General Stuff:

- Book he had most fun writing was
Dead Air - easy because it was ranting. Book he wrote most quickly was Player of Games - first draft took 3 weeks. Book he's most proud of is The Bridge.

The Crow Road was written to show what he felt about family and Scotland. Although he is an only child, he has a huge family, and so wanted to write a family novel.

- Favourite books and writers:
Graham Greene (made him more tolerant of religion)
Catch 22
Fear and Loathing in Las Vegas
Lanark (by Alasdair Gray)
David Mitchell
Everything from Aldiss to Zelazny

- Mr Banks is very funny, and really good to listen to. The hour-long event felt like it lasted about half an hour.

And yes, I stole this from But I'm allowed to. I wrote it. :|

Also: hello. :)
Camilla likes this


I am glad we now have someone who can cover the book festival. It is killing me that I am missing it, ironically by being locked in the library.

I can't say I have yet to discover Ian Banks (with or without the M), despite the enthusiastic endorsements I keep getting from you and Tim. I should probably read one of his books before I leave Edinburgh.
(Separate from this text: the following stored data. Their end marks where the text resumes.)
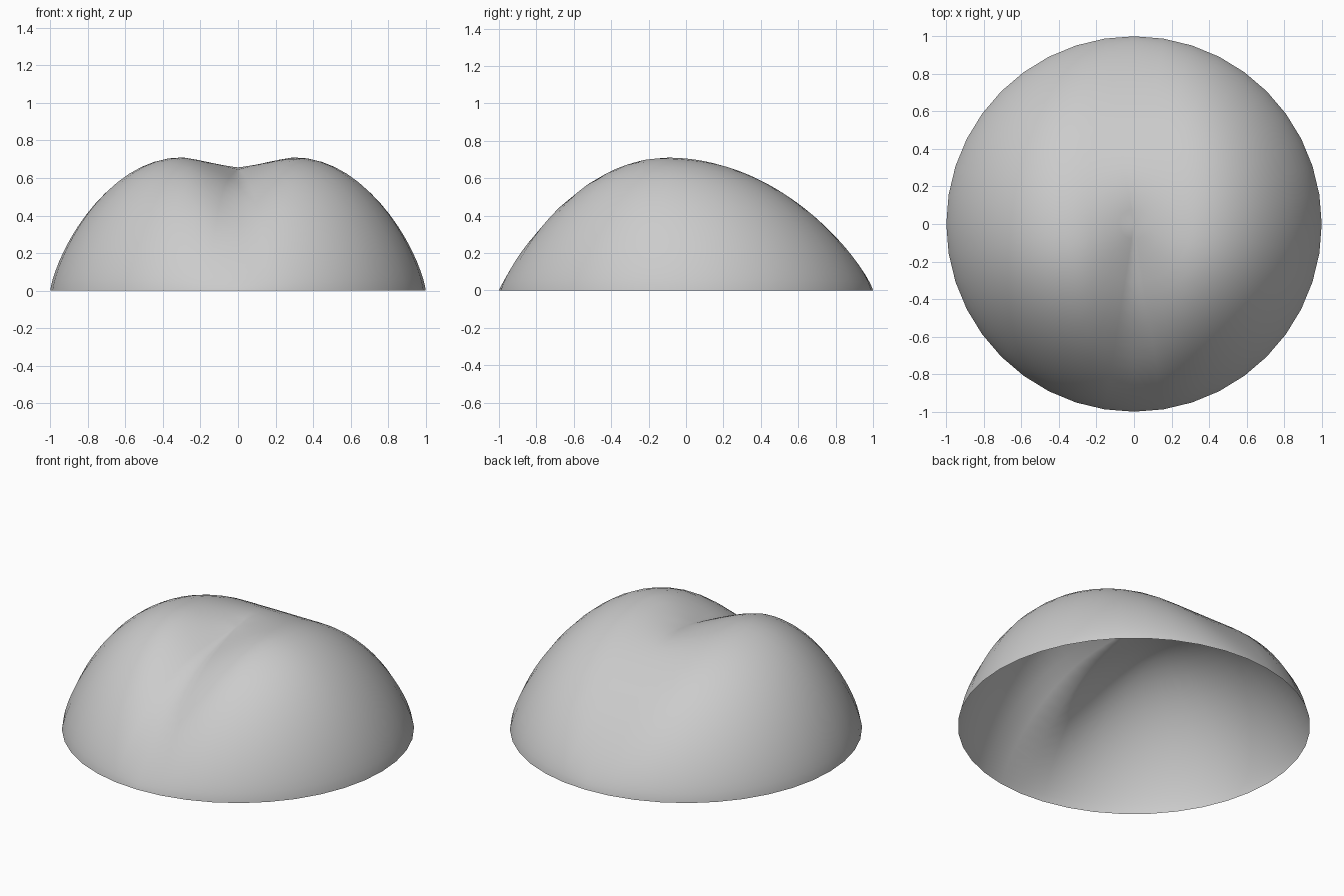
import bpy, bmesh, math

if "Cube" in bpy.data.objects:
    bpy.data.objects.remove(bpy.data.objects["Cube"])

SEGMENTS, RINGS = 40, 20
HEIGHT = 0.71      # top of the two lobes
PEAK_Y = -0.1      # the lobes peak a little towards the front
LOBE = 0.3         # lobe centre, as a share of the half width
GROOVE = 0.15      # groove depth, as a share of the local height


def smoothstep(a, b, v):
    t = min(max((v - a) / (b - a), 0), 1)
    return t * t * (3 - 2 * t)


def ridge(y):
    """Height of the lobe crests along the depth."""
    if y < PEAK_Y:
        q, power = (y - PEAK_Y) / (1 + PEAK_Y), 0.89
    else:
        q, power = (y - PEAK_Y) / (1 - PEAK_Y), 0.82
    return HEIGHT * max(1 - q * q, 0) ** power


def shell_height(x, y):
    """Rounded flank outside the lobe crest, creased groove between the lobes."""
    half_width = math.sqrt(max(1 - y * y, 1e-9))
    t = min(abs(x) / half_width, 1)
    if t > LOBE:
        q = (t - LOBE) / (1 - LOBE)
        return ridge(y) * max(1 - q * q, 0) ** 0.74
    depth = GROOVE * smoothstep(0.35, -0.3, y) * (1 - 0.5 * smoothstep(-0.6, -1, y))
    return ridge(y) * (1 - depth * (1 - t / LOBE) ** 1.4)


# Open two-lobed dome, built as rings that tighten towards the rim
bm = bmesh.new()
apex = bm.verts.new((0, 0, shell_height(0, 0)))
rings = []
for i in range(1, RINGS + 1):
    r = math.sin(math.pi / 2 * i / RINGS)
    ring = []
    for j in range(SEGMENTS):
        a = 2 * math.pi * j / SEGMENTS
        x, y = r * math.cos(a), r * math.sin(a)
        ring.append(bm.verts.new((x, y, 0 if i == RINGS else shell_height(x, y))))
    rings.append(ring)
for j in range(SEGMENTS):
    k = (j + 1) % SEGMENTS
    bm.faces.new((apex, rings[0][j], rings[0][k]))
    for inner, outer in zip(rings, rings[1:]):
        bm.faces.new((inner[j], outer[j], outer[k], inner[k]))

mesh = bpy.data.meshes.new("dome_shell")
bm.to_mesh(mesh)
bm.free()
mesh.shade_smooth()
shell = bpy.data.objects.new("dome_shell", mesh)
bpy.context.collection.objects.link(shell)

# Plain grey surface
grey = bpy.data.materials.new("light_grey")
grey.use_nodes = True
colour = (0.6, 0.6, 0.6, 1)
grey.diffuse_color = colour
grey.node_tree.nodes["Principled BSDF"].inputs["Base Color"].default_value = colour
mesh.materials.append(grey)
It would be annoying to get an overwhelming urge to stalk him once I've moved back to Norway.

We've got quite a few you could borrow. But you are not allowed to leave Edinburgh.

And we're doing Consider Phlebas for our September book club. It's great. I'm going to review it tomorrow.

I am quite looking forward to that. I'll make popcorn.
I might read Consider Phlebas. Maybe.

It is not a long book. And it is very good. I'm not much of a sci-fi reader, but really enjoyed it. Twice.
Camilla,  26.08.10 00:07

but Tor always start muttering stuff about food and lodging coming from money and money coming from jobs.

Ok. If you bring the book the next time we meet up, I'll read it. I promise.
Tor,  26.08.10 08:03

For some reason, I have always thought Iain Banks was some sort of crime/thriller author, along the lines of Robert Ludlum, or the guy who wrote The Broker, The Associate and about 20 other books with similar titles. And now that I look him up at wikipedia, I notice that there is a difference between Iain Banks and Iain M Banks, and that only M writes science fiction. Who would have thought?
Tim,  26.08.10 10:52

You are thinking of Ian Rankin, who wrote the Inspector Rebus novels. He lives in Edinburgh, and Banks lives pretty close (North Queensferry), and they are both called Ia(i)n, so it's an easy mistake to make if you haven't read any of their books.

Iain Banks and Iain M Banks are the same person, but he was aware that the general public likes to put authors in boxes, which means that if you write sci-fi, you're not "allowed" to write anything else. So he publishes regular fiction as Iain Banks and sci-fi as Iain M Banks.

Oddly, his latest book, Transition, was marketed as sci-fi (under Iain M Banks) in the USA, and as regular fiction (under Iain Banks) in the UK, apparently because his sci-fi sells much better in the USA than his regular fiction does. It may also be because when you're writing about 9/11, you need some extra distance from reality when it comes to American readers.

I haven't read the book yet, but apparently it's sort of borderline between the two genres: set in our world and involving real historical events but with parallel realities. I guess this is why they felt they had a choice of how to label it, which you don't have when you're writing space opera.
Iain Banks